Kristin, who in July gave birth to the Youngs' first child, daughter Kai Marin, says Bryant "doesn't take compliments well, because he's so low-key. He'd much rather not be portrayed as someone special." This is convenient because Young has received less glory than any other dominant NFL player of the '90s—and less money ($26 million over six years) than recent underachieving defensive tackles like the Carolina Panthers' Sean Gilbert ($46.5 million, seven years), the Kansas City Chiefs' Chester McGlockton ($28.8 million, five years) and the Washington Redskins' Dana Stubblefield ($36 million, six years), who started alongside Young from '94 through '97. Most insiders rate Young, Minnesota Vikings tackle John Randle and Buffalo Bills end Bruce Smith as the league's best defensive linemen, yet largely because of injuries Young has been selected to only one Pro Bowl.
San Francisco's defensive scheme is geared toward freeing up its linebackers, and that hinges on Young, whose value is best illustrated by what happened in his absence: After he went down, the Niners gave up an average of 119.7 rushing yards to their final six opponents, an increase of almost 24 yards per game over their first 12 outings. "B.Y. makes my job 10 times easier," says middle linebacker Winfred Tubbs. "When he's not in there, offensive linemen will chip off and block me, but when he's in, I've seen him defeat three guys on one play. He is the Reggie White of today."
Teammates are equally awed by Young's demeanor—selfless, focused and relentlessly positive. No one has messed with him since his rookie year, when eight veterans surrounded Young at his locker and, as per ritual, prepared to throw him into the team's swimming pool. Young, a high school wrestler in Chicago Heights, Ill., refused to budge. The group spent more than five minutes moving him only 30 feet before giving up. "After that," says Young, "they knew I wasn't one to be pushed around."
Young remains slightly uneasy about discussing his comeback, which originally was projected for midseason, for there have been some choppy moments. After he underwent surgery to insert a titanium rod in his tibia on the afternoon following his injury, his lower leg swelled. Doctors, fearing possible nerve damage, rushed Young back into the operating room and made an incision near his ankle to relieve the pressure. In May an old injury to Young's right knee flared up, and doctors performed arthroscopic surgery to clean out loose cartilage.
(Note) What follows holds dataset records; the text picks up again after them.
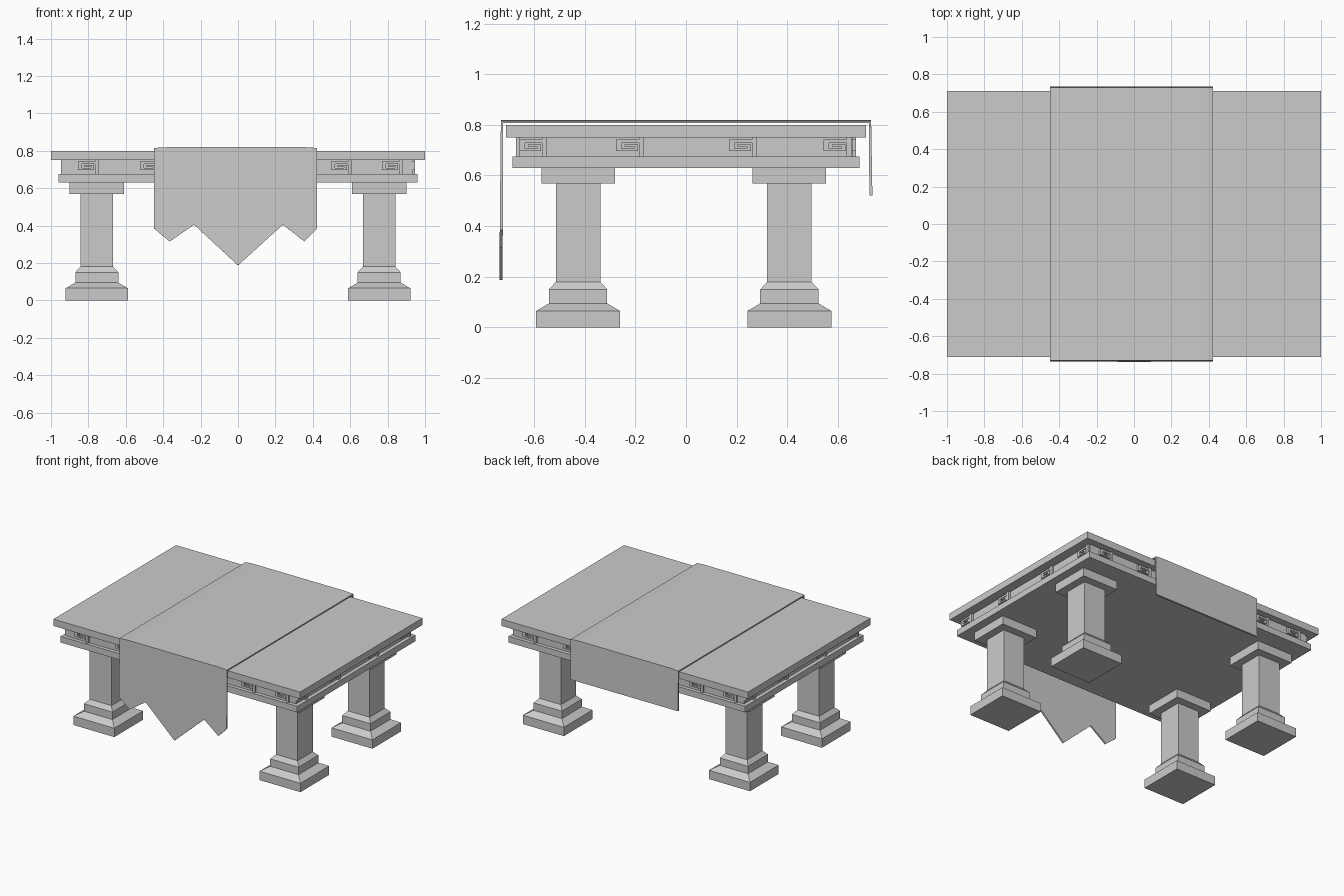
import bpy, bmesh
from math import pi
from mathutils import Matrix, Vector

if "Cube" in bpy.data.objects:
    bpy.data.objects.remove(bpy.data.objects["Cube"])


def finish(name, bm):
    mesh = bpy.data.meshes.new(name)
    bm.to_mesh(mesh)
    bm.free()
    ob = bpy.data.objects.new(name, mesh)
    bpy.context.collection.objects.link(ob)
    return ob


def add_box(bm, lo, hi, mat=Matrix()):
    lo, hi = Vector(lo), Vector(hi)
    m = mat @ Matrix.Translation((lo + hi) / 2) @ Matrix.Diagonal((*(hi - lo), 1))
    bmesh.ops.create_cube(bm, size=1, matrix=m)


def slab(name, x, y, z0, z1):
    bm = bmesh.new()
    add_box(bm, (-x, -y, z0), (x, y, z1))
    finish(name, bm)


# Table top, frieze and lower moulding
slab("table_top", 1.0, 0.71, 0.75, 0.80)
slab("frieze", 0.932, 0.658, 0.675, 0.75)
slab("lower_moulding", 0.96, 0.685, 0.63, 0.675)


# Square columns: (half width, height) profile from floor to capital
PROFILE = [(0.166, 0), (0.166, 0.065), (0.115, 0.095), (0.115, 0.15), (0.088, 0.18),
           (0.088, 0.568), (0.145, 0.568), (0.145, 0.63)]


def column(name, cx, cy):
    bm = bmesh.new()
    rings = [[bm.verts.new((cx + sx * h, cy + sy * h, z))
              for sx, sy in ((-1, -1), (1, -1), (1, 1), (-1, 1))] for h, z in PROFILE]
    for a, b in zip(rings, rings[1:]):
        for i in range(4):
            j = (i + 1) % 4
            bm.faces.new((a[i], a[j], b[j], b[i]))
    bm.faces.new(rings[0][::-1])
    bm.faces.new(rings[-1])
    finish(name, bm)


for side, cx in (("left", -0.755), ("right", 0.755)):
    column("front_leg_" + side, cx, -0.426)
    column("back_leg_" + side, cx, 0.408)


# Raised key ornaments: bars as (x0, x1, z0, z1) in the plane of the frieze
KEY_BARS = [(0.09, 0.11, 0.675, 0.75), (0, 0.09, 0.728, 0.742), (0, 0.022, 0.697, 0.728),
            (0.022, 0.086, 0.697, 0.707), (0.07, 0.086, 0.707, 0.723), (0.034, 0.07, 0.714, 0.723)]


def key_row(name, starts, dist, angle):
    bm = bmesh.new()
    rot = Matrix.Rotation(angle, 4, 'Z')
    for s in starts:
        for x0, x1, z0, z1 in KEY_BARS:
            add_box(bm, (s + x0, -dist - 0.014, z0), (s + x1, -dist + 0.005, z1), rot)
    finish(name, bm)


LONG = (-0.855, -0.524, -0.19, 0.15, 0.497, 0.77)
SHORT = (-0.658, -0.276, 0.17, 0.543)
key_row("front_keys", LONG, 0.658, 0)
key_row("right_keys", SHORT, 0.932, pi / 2)
key_row("back_keys", LONG, 0.658, pi)
key_row("left_keys", SHORT, 0.932, -pi / 2)


# Cloth runner: top strip, pointed front drop and short straight back drop
EDGE = [(-0.45, 0.815), (-0.38, 0.819), (0.36, 0.819), (0.423, 0.815)]
HEM = [(-0.45, 0.385), (-0.365, 0.315), (-0.235, 0.405), (0, 0.187),
       (0.24, 0.405), (0.355, 0.315), (0.423, 0.385)]
bm = bmesh.new()
front = [bm.verts.new((x, -0.731, z)) for x, z in EDGE]
back = [bm.verts.new((x, 0.731, z)) for x, z in EDGE]
hem = [bm.verts.new((x, -0.731 - 0.01 * (0.817 - z), z)) for x, z in HEM]
back_hem = [bm.verts.new((x, 0.736, 0.522)) for x, z in EDGE]
bm.faces.new(hem + front[::-1])
for i in range(3):
    bm.faces.new((front[i], front[i + 1], back[i + 1], back[i]))
    bm.faces.new((back[i], back[i + 1], back_hem[i + 1], back_hem[i]))
cloth = finish("cloth_runner", bm)
solid = cloth.modifiers.new("thickness", 'SOLIDIFY')
solid.thickness = 0.012
solid.offset = -1
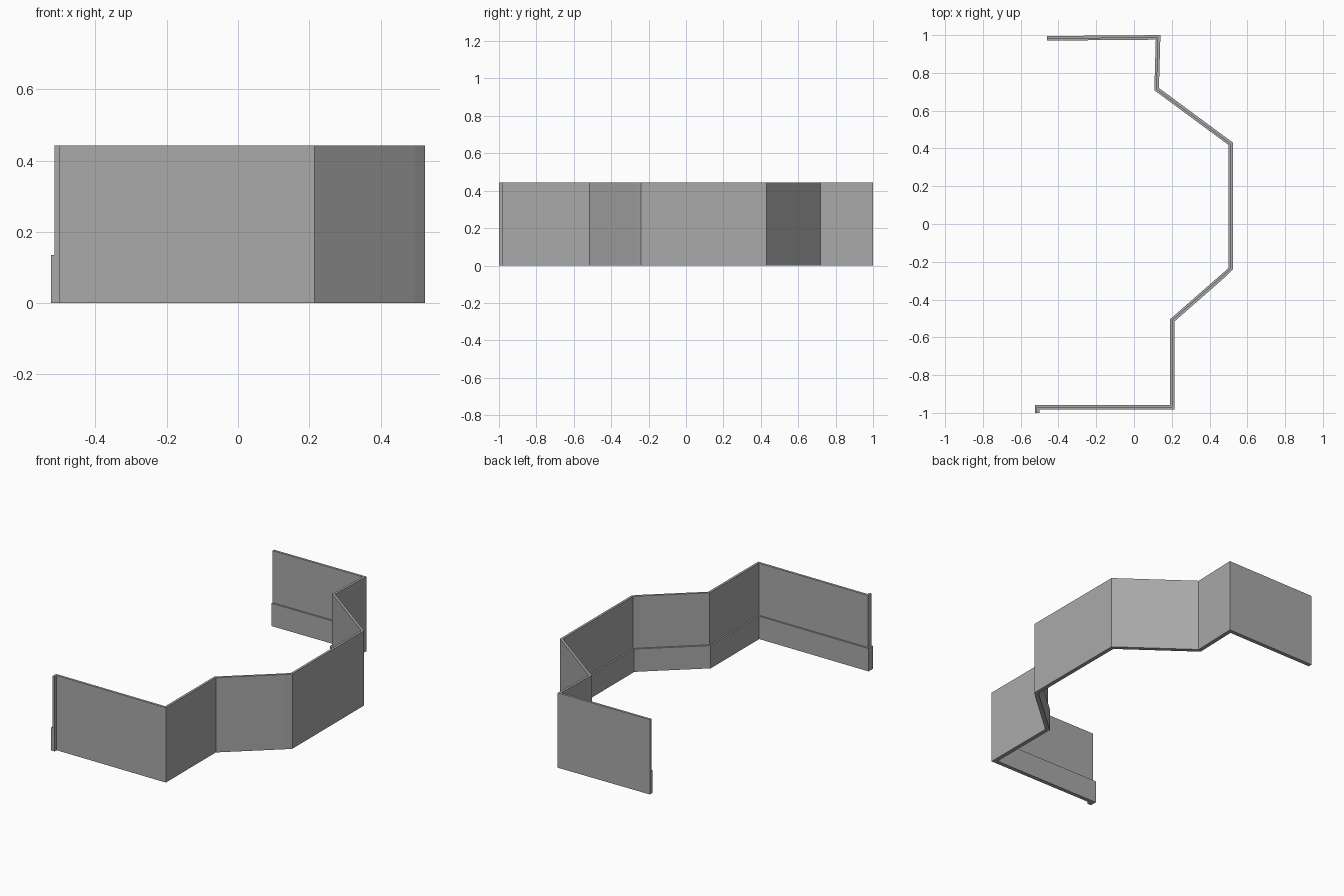
import bpy
import bmesh
from mathutils import Vector

cube = bpy.data.objects.get("Cube")
if cube:
    bpy.data.objects.remove(cube, do_unlink=True)

HEIGHT, WALL, BOARD_HEIGHT, BOARD = 0.443, 0.014, 0.135, 0.01

# Outer face of the wall seen from above, from front end to back end
PATH = [Vector(p) for p in (
    (-0.501, -1), (-0.501, -0.982), (0.215, -0.982), (0.215, -0.515),
    (0.495, -0.27), (0.525, -0.24), (0.525, 0.43), (0.132, 0.72),
    (0.14, 1), (-0.46, 0.995))]

grey = bpy.data.materials.new("plain grey")
grey.use_nodes = True
colour = (0.4, 0.4, 0.4, 1)
grey.diffuse_color = colour
grey.node_tree.nodes["Principled BSDF"].inputs["Base Color"].default_value = colour


def offset(path, distance):
    """Shift the path to its left with mitred corners."""
    normals = []
    for a, b in zip(path, path[1:]):
        d = (b - a).normalized()
        normals.append(Vector((-d.y, d.x)))
    result = []
    for i, p in enumerate(path):
        n0 = normals[max(i - 1, 0)]
        n1 = normals[min(i, len(normals) - 1)]
        result.append(p + (n0 + n1) * distance / (1 + n0.dot(n1)))
    return result


def strip(name, near, far, height):
    """Extruded strip between two offsets of the path."""
    bm = bmesh.new()
    rings = []
    for a, b in zip(offset(PATH, near), offset(PATH, far)):
        rings.append([bm.verts.new((p.x, p.y, z))
                      for p, z in ((a, 0), (b, 0), (b, height), (a, height))])
    for r, s in zip(rings, rings[1:]):
        for i in range(4):
            j = (i + 1) % 4
            bm.faces.new((r[i], r[j], s[j], s[i]))
    bm.faces.new(rings[0])
    bm.faces.new(rings[-1])
    bmesh.ops.recalc_face_normals(bm, faces=bm.faces)
    mesh = bpy.data.meshes.new(name)
    bm.to_mesh(mesh)
    bm.free()
    mesh.materials.append(grey)
    obj = bpy.data.objects.new(name, mesh)
    bpy.context.collection.objects.link(obj)


# Full-height wall and the skirting along its inner face
strip("wall", 0, WALL, HEIGHT)
strip("skirting_board", WALL, WALL + BOARD, BOARD_HEIGHT)
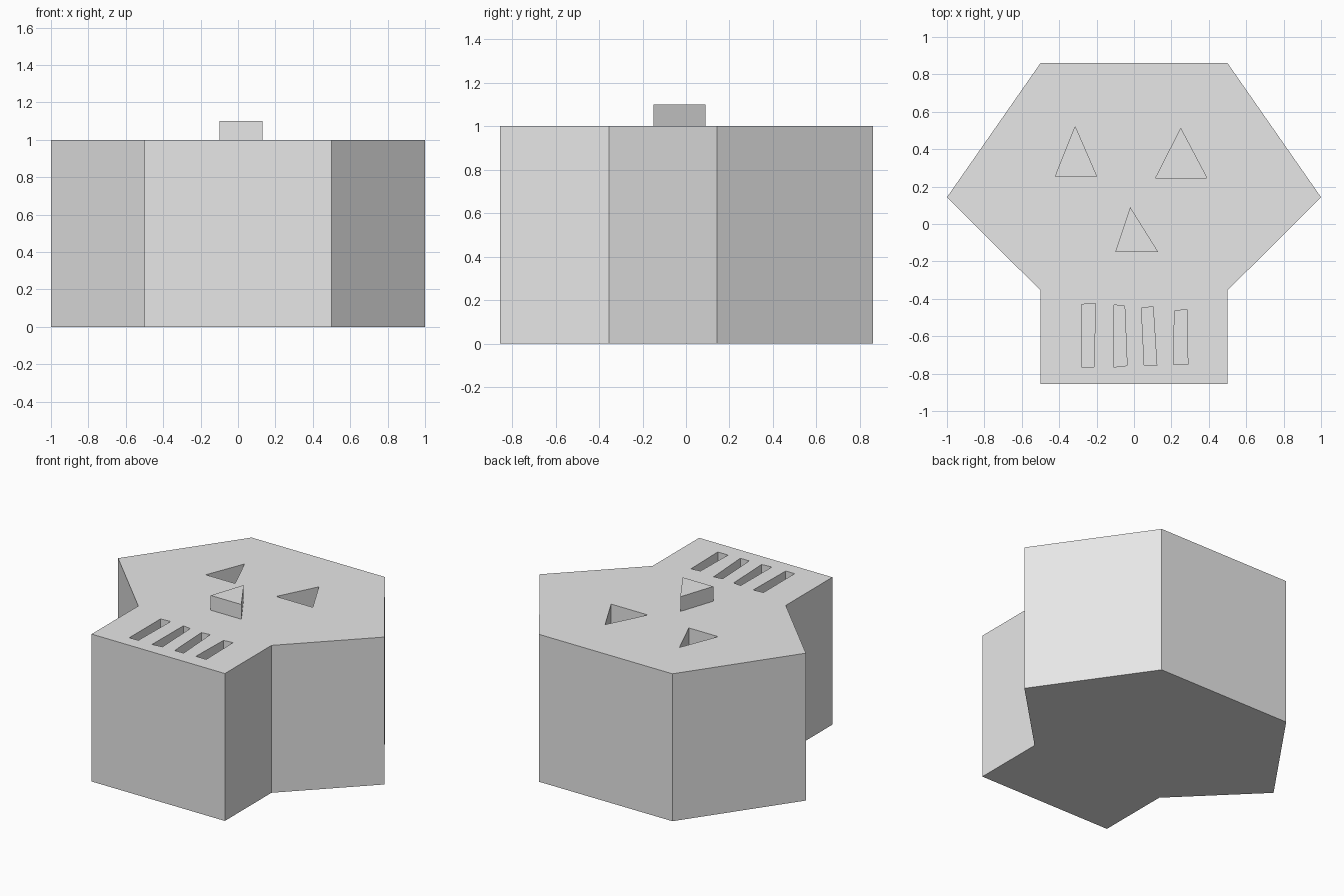
import bpy, bmesh

cube = bpy.data.objects.get("Cube")
if cube:
    bpy.data.objects.remove(cube, do_unlink=True)

grey = bpy.data.materials.new("plain_grey")
grey.use_nodes = True
grey.diffuse_color = (0.8, 0.8, 0.8, 1)
grey.node_tree.nodes["Principled BSDF"].inputs["Base Color"].default_value = (0.8, 0.8, 0.8, 1)

HEIGHT = 1.0
DEPTH = 0.2


def prism(name, outline, z0, z1):
    """Extrude a flat outline from z0 up to z1."""
    bm = bmesh.new()
    face = bm.faces.new([bm.verts.new((x, y, z0)) for x, y in outline])
    top = bmesh.ops.extrude_face_region(bm, geom=[face])["geom"]
    verts = [v for v in top if isinstance(v, bmesh.types.BMVert)]
    bmesh.ops.translate(bm, vec=(0, 0, z1 - z0), verts=verts)
    bmesh.ops.recalc_face_normals(bm, faces=bm.faces)
    mesh = bpy.data.meshes.new(name)
    bm.to_mesh(mesh)
    bm.free()
    mesh.materials.append(grey)
    obj = bpy.data.objects.new(name, mesh)
    bpy.context.collection.objects.link(obj)
    return obj


# Skull block: half outline mirrored across x
half = [(0.5, -0.855), (0.5, -0.355), (1.0, 0.143), (0.5, 0.86)]
skull = prism("skull_block", half + [(-x, y) for x, y in reversed(half)], 0, HEIGHT)

# Eye sockets and slightly crooked tooth slots
recesses = {
    "right_eye": [(-0.42, 0.255), (-0.2, 0.255), (-0.315, 0.52)],
    "left_eye": [(0.115, 0.245), (0.39, 0.245), (0.25, 0.51)],
    "tooth_1": [(-0.28, -0.765), (-0.213, -0.765), (-0.207, -0.425), (-0.28, -0.43)],
    "tooth_2": [(-0.11, -0.765), (-0.037, -0.757), (-0.05, -0.44), (-0.107, -0.432)],
    "tooth_3": [(0.055, -0.757), (0.122, -0.757), (0.102, -0.442), (0.04, -0.45)],
    "tooth_4": [(0.21, -0.752), (0.288, -0.752), (0.283, -0.457), (0.217, -0.465)],
}
for name, outline in recesses.items():
    cutter = prism(name + "_cutter", outline, HEIGHT - DEPTH, HEIGHT + 0.1)
    cutter.hide_render = True
    mod = skull.modifiers.new(name, 'BOOLEAN')
    mod.operation = 'DIFFERENCE'
    mod.solver = 'EXACT'
    mod.object = cutter
    bpy.context.view_layer.objects.active = skull
    bpy.ops.object.modifier_apply(modifier=mod.name)
    bpy.data.objects.remove(cutter, do_unlink=True)

# Raised nose
prism("nose", [(-0.1, -0.15), (0.13, -0.15), (-0.02, 0.09)], HEIGHT, HEIGHT + 0.1)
There were also emotional hurdles to clear. In April, Young took a fishing trip to Cabo San Lucas with San Diego Chargers guard Aaron Taylor, a former Notre Dame teammate who twice suffered severe knee injuries while playing for the Green Bay Packers. "We go away every year, but our other trips had been spring-break-type excursions," Taylor says. "This time we were dealing with the emotional impact of the injury. You think you're invincible and then—boom!—your whole life stops. But your teammates keep marching on. Part of you wants the team not to do well, because otherwise you don't feel missed. You feel guilty for feeling that way, but it's good to get it out in the open and get past it."